__PROVIDED DATA__:
---
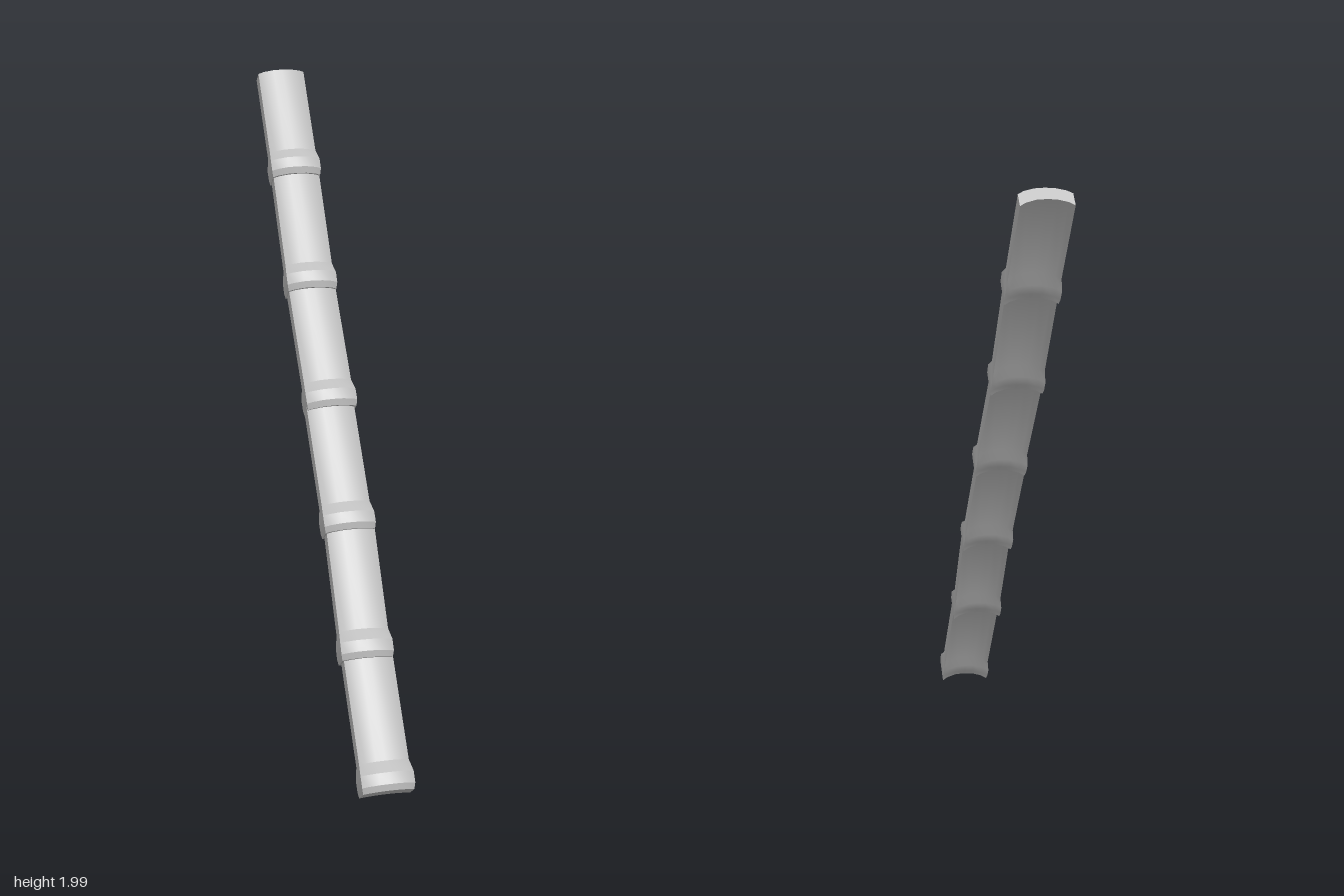
import * as THREE from 'three';
import { toCreasedNormals } from 'three/addons/utils/BufferGeometryUtils.js';

// Half profile, centre outwards: x, top height, underside height
const HALF = [[0, 0.033, -0.012], [0.03, 0.031, -0.014], [0.062, 0.021, -0.025], [0.08, 0.009, -0.038]];
// Rings along a tile: distance, top swell, underside swell, side swell
const RINGS = [
  [0, 0.006, 0.014, 0.002],
  [0.018, 0.02, 0.014, 0.005],
  [0.055, 0.021, 0.014, 0.005],
  [0.095, 0, 0, 0],
  [0.43, 0, 0, 0],
];
const PITCH = 0.424;

function tileGeometry(length) {
  const across = [...HALF.slice().reverse(), ...HALF.slice(1).map(([x, t, b]) => [-x, t, b])];
  const n = across.length;
  const rings = RINGS.map(([s, up, down, side], i) => {
    const y = i === RINGS.length - 1 ? length : s;
    const widen = 1 + side / 0.08;
    const top = across.map(([x, t]) => [x * widen, y, t + up]);
    const under = across.map(([x, , b]) => [x * widen, y, b - down]);
    return [...top, ...under.reverse()];
  });
  const pos = [];
  const quad = (a, b, c, d) => pos.push(...a, ...b, ...c, ...a, ...c, ...d);
  // Skin between successive rings
  for (let i = 0; i < rings.length - 1; i++) {
    const r = rings[i], q = rings[i + 1];
    for (let k = 0; k < 2 * n; k++) {
      const m = (k + 1) % (2 * n);
      quad(r[k], q[k], q[m], r[m]);
    }
  }
  // End faces
  const first = rings[0], last = rings[rings.length - 1];
  for (let k = 0; k < n - 1; k++) {
    const l = 2 * n - 1 - k;
    quad(first[k], first[k + 1], first[l - 1], first[l]);
    quad(last[l], last[l - 1], last[k + 1], last[k]);
  }
  const geo = new THREE.BufferGeometry();
  geo.setAttribute('position', new THREE.Float32BufferAttribute(pos, 3));
  return toCreasedNormals(geo, 0.45);
}

export function createModel() {
  const model = new THREE.Group();
  model.name = 'ridgeTileRow';
  const clay = new THREE.MeshStandardMaterial({ color: 0xbfbfbf });
  clay.name = 'light grey tile';

  // Sloping row, each tile's lip covering the end of the one below
  const slope = new THREE.Group();
  slope.name = 'slopedRow';
  slope.rotation.x = -0.696;
  model.add(slope);

  const shift = [0, -0.004, 0.002, 0.003, -0.004, 0];
  const yaw = [0, -0.02, 0.008, 0.015, -0.01, 0];
  for (let i = 0; i < 6; i++) {
    const tile = new THREE.Mesh(tileGeometry(i === 5 ? 0.402 : 0.435), clay);
    tile.name = 'ridgeTile' + (i + 1);
    tile.position.set(shift[i], -0.488 + i * PITCH, 0.645);
    tile.rotation.z = yaw[i];
    slope.add(tile);
  }
  return model;
}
---
__THE TASK__: Once you find the line with "t, b]) => [-x, t, b])];" in the entries above, output it and each line after it up to and including the line with "const widen = 1 + side / 0.08;", and nothing else.

__RESPONSE__:
  const across = [...HALF.slice().reverse(), ...HALF.slice(1).map(([x, t, b]) => [-x, t, b])];
  const n = across.length;
  const rings = RINGS.map(([s, up, down, side], i) => {
    const y = i === RINGS.length - 1 ? length : s;
    const widen = 1 + side / 0.08;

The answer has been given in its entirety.